Science museums, science centers, zoos, aquariums: Different but the same

By Suzanne Perin - November 2015


Schwan, S., Grajal, A., & Lewalter, D. (2014). Understanding and engagement in places of science experience: Science museums, science centers, zoos, and aquariums. Educational Psychologist, 49(2), 70–85. doi:10.1080/00461520.2014.917588

Public understanding of science, public understanding of research, and science literacy are common goals in museums, science centers, zoos, and aquariums (MCZAs). Schwan, Grajal, and Lewalter note that MCZAs increasingly describe science as unfinished or present conflicting information to stimulate an understanding of scientific research and interpretation.

Rather than focusing on how different they are—for example, whether they offer hands-on exhibits or live animals—this literature review details similarities among MCZAs. This article identifies four shared characteristics of these informal science environments: motives and goals, staging of popular science, physical layout, and social exchange and participation. The learning outcomes encompass not only knowledge acquisition but also changes in interests and beliefs.

Research Findings 

This literature review identifies four common characteristics of MCZAs as they communicate scientific knowledge to large numbers of heterogeneous visitors.

Implications for Practice

The paper reviews empirical research about the characteristics of learning processes and outcomes in science museums, science centers, zoos, and aquaria. Its clearly articulated information can help those who want to conceptualize how MCZAs present science without getting bogged down in the differences among these informal science settings.

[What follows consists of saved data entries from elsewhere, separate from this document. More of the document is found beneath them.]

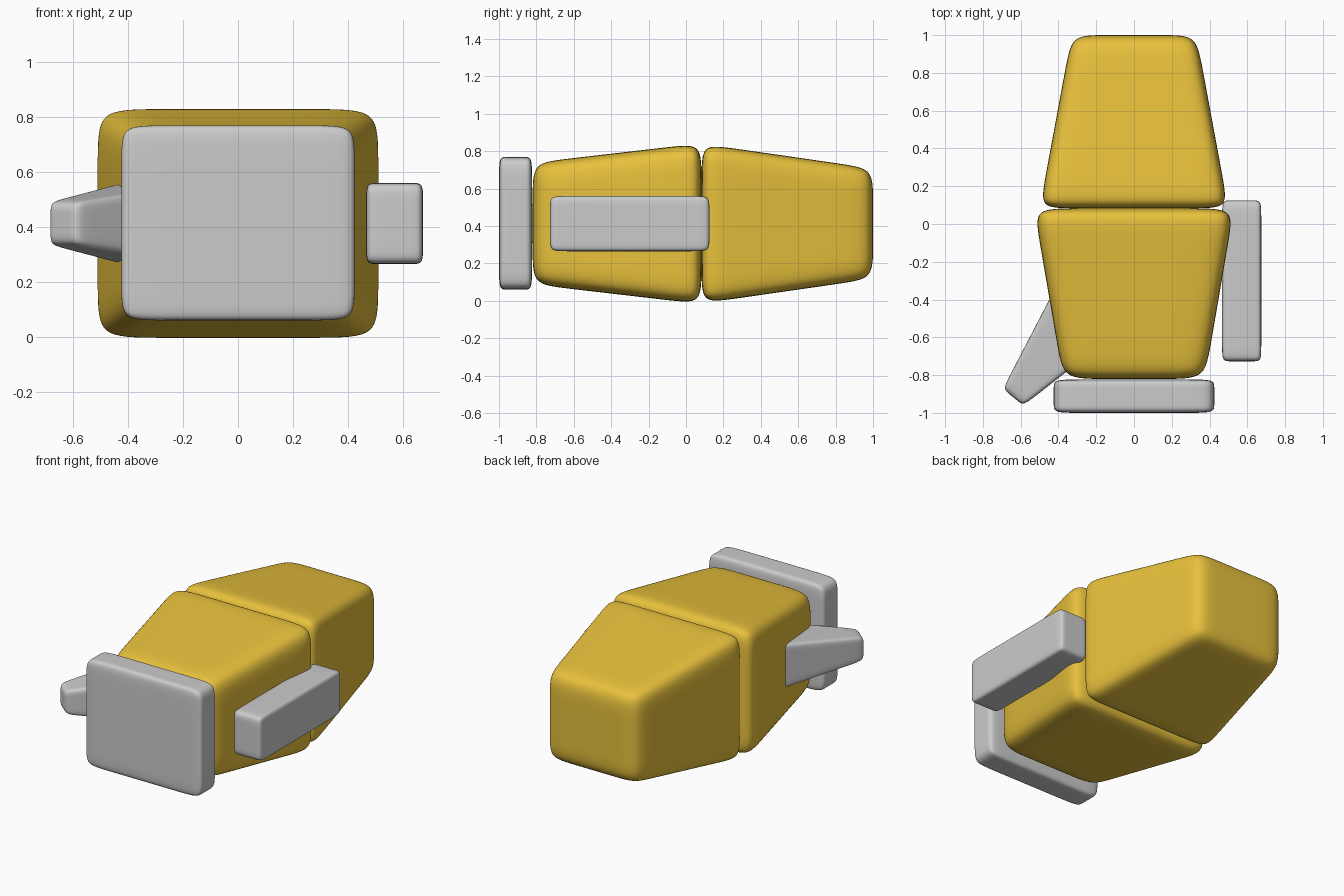
import bpy
import bmesh
from math import radians
from mathutils import Vector

if "Cube" in bpy.data.objects:
    bpy.data.objects.remove(bpy.data.objects["Cube"])

gold = bpy.data.materials.new("gold")
gold.diffuse_color = (0.8, 0.53, 0.045, 1)
gold.use_nodes = True
gold.node_tree.nodes["Principled BSDF"].inputs["Base Color"].default_value = gold.diffuse_color


def soft_box(name, y0, y1, front, back, margin, loc=(0, 0, 0), rot=0, mat=None):
    """Tapered box with support loops; front/back are (half width, half height)."""
    bm = bmesh.new()
    mx, my, mz = margin  # support loop distances from the edges
    length = y1 - y0
    verts = {}

    def vert(i, j, k):
        if (i, j, k) not in verts:
            t = (0, my / length, 1 - my / length, 1)[j]
            w = front[0] + (back[0] - front[0]) * t
            h = front[1] + (back[1] - front[1]) * t
            x = (-1, mx / w - 1, 1 - mx / w, 1)[i] * w
            z = (-1, mz / h - 1, 1 - mz / h, 1)[k] * h
            verts[i, j, k] = bm.verts.new((x, y0 + length * t, z))
        return verts[i, j, k]

    for axis in range(3):
        for side in (0, 3):
            for a in range(3):
                for b in range(3):
                    quad = []
                    for u, v in ((a, b), (a + 1, b), (a + 1, b + 1), (a, b + 1)):
                        idx = [u, v]
                        idx.insert(axis, side)
                        quad.append(vert(*idx))
                    bm.faces.new(quad).smooth = True
    bmesh.ops.recalc_face_normals(bm, faces=bm.faces)
    mesh = bpy.data.meshes.new(name)
    bm.to_mesh(mesh)
    bm.free()
    obj = bpy.data.objects.new(name, mesh)
    obj.location = Vector(loc)
    obj.rotation_euler.z = radians(rot)
    bpy.context.collection.objects.link(obj)
    sub = obj.modifiers.new("smooth", "SUBSURF")
    sub.levels = sub.render_levels = 3
    if mat:
        mesh.materials.append(mat)
    return obj


# Two tapered body halves meeting at their wide ends
soft_box("front_body", -0.82, 0.083, (0.375, 0.325), (0.53, 0.43),
         (0.2, 0.15, 0.17), (0, 0, 0.413), mat=gold)
soft_box("rear_body", 0.083, 1.0, (0.50, 0.427), (0.33, 0.295),
         (0.16, 0.15, 0.16), (0, 0, 0.413), mat=gold)

# Front plate
soft_box("front_plate", -1.0, -0.823, (0.425, 0.355), (0.425, 0.355),
         (0.13, 0.04, 0.11), (0, 0, 0.415))

# Straight side block on the right
soft_box("right_side_block", -0.727, 0.125, (0.104, 0.148), (0.104, 0.148),
         (0.04, 0.08, 0.06), (0.57, 0, 0.413))

# Angled tapered arm on the left, its wide end buried in the body
soft_box("left_arm", 0, 0.6, (0.07, 0.08), (0.20, 0.155),
         (0.04, 0.08, 0.05), (-0.64, -0.917, 0.413), -39.7)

The article provides important background for informal science educators leading study groups or undertaking literature reviews, especially if they want to expand beyond a “knowledge acquisition” model, or look for research project ideas.

Related Briefs:

  • Bevan, B. (2011). Multiple routes for the development and pursuit of interests: An ISE research brief discussing Barron’s "Interest and self-sustained learning as catalysts of development: A learning ecology perspective."
  • Ryoo, J. J. (2015). Identifying how people learn across space, time, and contexts: An ISE research brief discussing Kumpulainen & Sefton-Green, “What is connected learning and how to research it?”